Mouth may be open and you can see their tongue and it can look like they are smiling, (not hanging way out as though they are hot, tired or stressed)
Eyes look soft, happy, relaxed, and peaceful or squinty
Ears are relaxed – not tightly pinned down or very erect and rigid. They may be turned to the side, lowered but relaxed.
Tail may be wagging softly – Also look at the base of the tail. It most likely will be level with the back or hanging in a relaxed way, but if it is wagging it will be wagging loosely and in a relaxed manner. A note about wagging -as I’ve mentioned in my “Stop, Look and Paws” learning activity – a wagging tail itself is not always a sign that a dog is happy. It can mean they are excited and want to interact, but the interaction may not always be positive. You need to look at the whole body for overall relaxed body language
Dogs are strongly influenced by the emotion or activity level in a room. Generally, most children have a higher level of energy than adults when it comes to daily life and often the result of this high-level activity can be a child running from room to room or place to place.
This high level of movement is very attractive for dogs, especially young dogs! It will be no surprise to you that for a dog, chasing things that moving is a natural instinct.
In my experience it is almost impossible to get children not to move quickly or run from room to room or place to place. However, we can teach them to be aware of the dogs approach and give them an alternative behavior to avoid the final interaction of jumping from the dog.
The game is quite simple and won’t take very long to learn the rules and play a couple of practice rounds. Before you know it, your child will be automatically doing this as they go from room to room.
Prior to starting the game your child will need to learn their “Red light” part.
Start by practicing 3 things that will be a part of “Red Light”:
1. Stop feet from moving. Standing with feet together will work the best. 2. Fold arms across chest with hands tucked. 3. Turn head and gaze away from the dog.
When starting this game it may seem a little counterintuitive as we are going to actually engage the dog to chase by having the child start running and moving. The only way to practice stopping the dog’s jumping and nipping behavior and empowering your child is to set the dog up to do the behavior that we want to control.
To start the “Green Light” part of the game:
The child can do any movements with their arms. They can jump up and down as they move – anything that seems to get the dog’s attention to move towards the child.

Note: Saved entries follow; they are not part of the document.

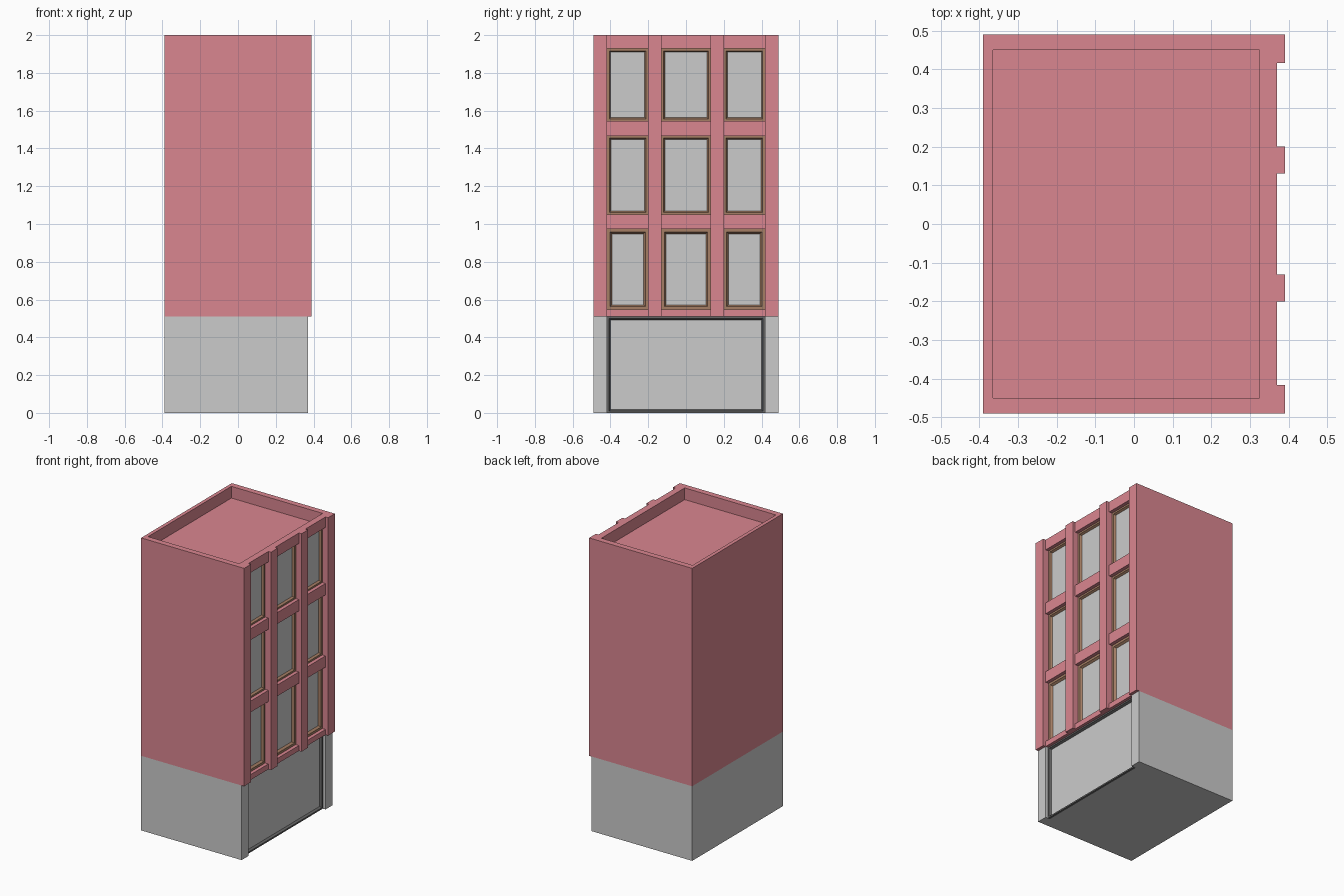
import bpy, bmesh

if "Cube" in bpy.data.objects:
    bpy.data.objects.remove(bpy.data.objects["Cube"])


def material(name, rgb):
    m = bpy.data.materials.new(name)
    m.diffuse_color = (*rgb, 1)
    m.use_nodes = True
    m.node_tree.nodes["Principled BSDF"].inputs["Base Color"].default_value = m.diffuse_color
    return m


PINK = material("pink_wall", (0.70, 0.24, 0.28))
BROWN = material("brown_frame", (0.38, 0.21, 0.13))
DARK = material("dark_frame", (0.13, 0.13, 0.13))


def finish(name, bm, mat=None):
    bmesh.ops.recalc_face_normals(bm, faces=bm.faces)
    me = bpy.data.meshes.new(name)
    bm.to_mesh(me)
    bm.free()
    ob = bpy.data.objects.new(name, me)
    bpy.context.collection.objects.link(ob)
    if mat:
        me.materials.append(mat)
    return ob


def prism(name, plan, z0, z1, mat=None):
    bm = bmesh.new()
    f = bm.faces.new([bm.verts.new((x, y, z0)) for x, y in plan])
    new = bmesh.ops.extrude_face_region(bm, geom=[f])["geom"]
    bmesh.ops.translate(bm, vec=(0, 0, z1 - z0),
                        verts=[v for v in new if isinstance(v, bmesh.types.BMVert)])
    return finish(name, bm, mat)


def box(name, x0, x1, y0, y1, z0, z1, mat=None):
    return prism(name, [(x0, y0), (x1, y0), (x1, y1), (x0, y1)], z0, z1, mat)


def cut(target, cutter):
    mod = target.modifiers.new("cut", "BOOLEAN")
    mod.operation = "DIFFERENCE"
    mod.solver = "EXACT"
    mod.object = cutter
    bpy.context.view_layer.objects.active = target
    bpy.ops.object.modifier_apply(modifier=mod.name)
    bpy.data.objects.remove(cutter)


def frame(name, y0, y1, z0, z1, w, x_front, x_back, mat):
    # flat outer rim, then a sloped lip running back to the pane
    bm = bmesh.new()
    rings = []
    for inset, x in ((0, x_back), (0, x_front), (w * 0.6, x_front), (w, x_back)):
        a, b, c, d = y0 + inset, y1 - inset, z0 + inset, z1 - inset
        rings.append([bm.verts.new((x, y, z)) for y, z in ((a, c), (b, c), (b, d), (a, d))])
    for r, s in zip(rings, rings[1:] + rings[:1]):
        for i in range(4):
            j = (i + 1) % 4
            bm.faces.new((r[i], r[j], s[j], s[i]))
    return finish(name, bm, mat)


HX, HY, WALL, SPLIT = 0.39, 0.49, 0.37, 0.51
BAYS = [(-0.417, -0.20), (-0.13, 0.13), (0.20, 0.417)]
ROWS = [(0.547, 0.973, 0.026), (1.05, 1.467, 0.02), (1.545, 1.928, 0.019)]

# Upper storeys: plan outline with four pilasters on the right side
plan = [(-HX, HY), (-HX, -HY), (HX, -HY)]
for y0, y1 in BAYS:
    plan += [(HX, y0), (WALL, y0), (WALL, y1), (HX, y1)]
plan.append((HX, HY))
upper = prism("upper_storeys", plan, SPLIT, 2.0, PINK)

# Roof pocket behind the parapet
cut(upper, box("roof_cutter", -0.365, 0.325, -0.45, 0.45, 1.92, 2.1))

# Window openings with frames and panes
for r, (z0, z1, w) in enumerate(ROWS):
    for c, (y0, y1) in enumerate(BAYS):
        cut(upper, box("window_cutter", 0.33, 0.38, y0, y1, z0, z1))
        frame(f"window_frame_{r}_{c}", y0, y1, z0, z1, w, 0.346, 0.331, BROWN)
        box(f"window_pane_{r}_{c}", 0.328, 0.332, y0 + w / 2, y1 - w / 2,
            z0 + w / 2, z1 - w / 2)

# Ground floor with a wide recessed shop window
B = 0.417
prism("ground_floor", [(-HX, HY), (-HX, -HY), (WALL, -HY), (WALL, -B), (0.335, -B),
                       (0.335, B), (WALL, B), (WALL, HY)], 0, SPLIT)
frame("shop_window_frame", -B, B, 0, SPLIT, 0.017, 0.35, 0.335, DARK)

The only exception, and a very important rule, DO NOT call the dog’s name, because you always want the dog to come when called and when they reach you it should always be a positive result not ignoring them as in this game.
“Red Light “ part of the game:
The child has to watch the dog or be aware of the dog’s approach and as soon as they see their dog getting close, a foot or so away, the child needs to immediately stop moving feet, tuck arms and look away.
The goal is for the child to stop before the dog makes any physical contact!! I can’t stress this part enough.
The child can start moving again once the dog starts to move away which can happen within a few seconds. Then they can start the “green light” part again!
95% of the time this works! Parents are usually amazed and children tend to think this is some type of magic! So what about the 5%? Occasionally, even if the child does everything correctly, the dog may still jump on the child.
In this particular case the adult needs to be the “referee”.
Initially when you first play, you need to supervise and if you find that your dog still jumps, even though your child does everything correctly, you will play referee. As referee you will use something that makes an abrupt sound to interrupt the jumping behavior and momentarily startle the dog out of what they are doing to give you an opportunity to redirect the dog. There are multiple things that make abrupt sounds, penny cans,
Doggie Don’t, small bullhorn, heck, you could even use a wooden spoon on the bottom of a pot!
The best way to use a tool that makes a sound is to link it to your voice with a verbal correction. Even shouting the word “Hey!” or “eh, eh!” will do the trick.
That said, it is much more common for the dog to continue jumping because the child did not stop their movement in advance of the dog reaching them.
One final word. Since this is a variation on “Red Light, Green Light” children may expect the words to be verbally called out. You or they can actually do this as well, but it is not necessary to play the game, however, it may still be fun to do!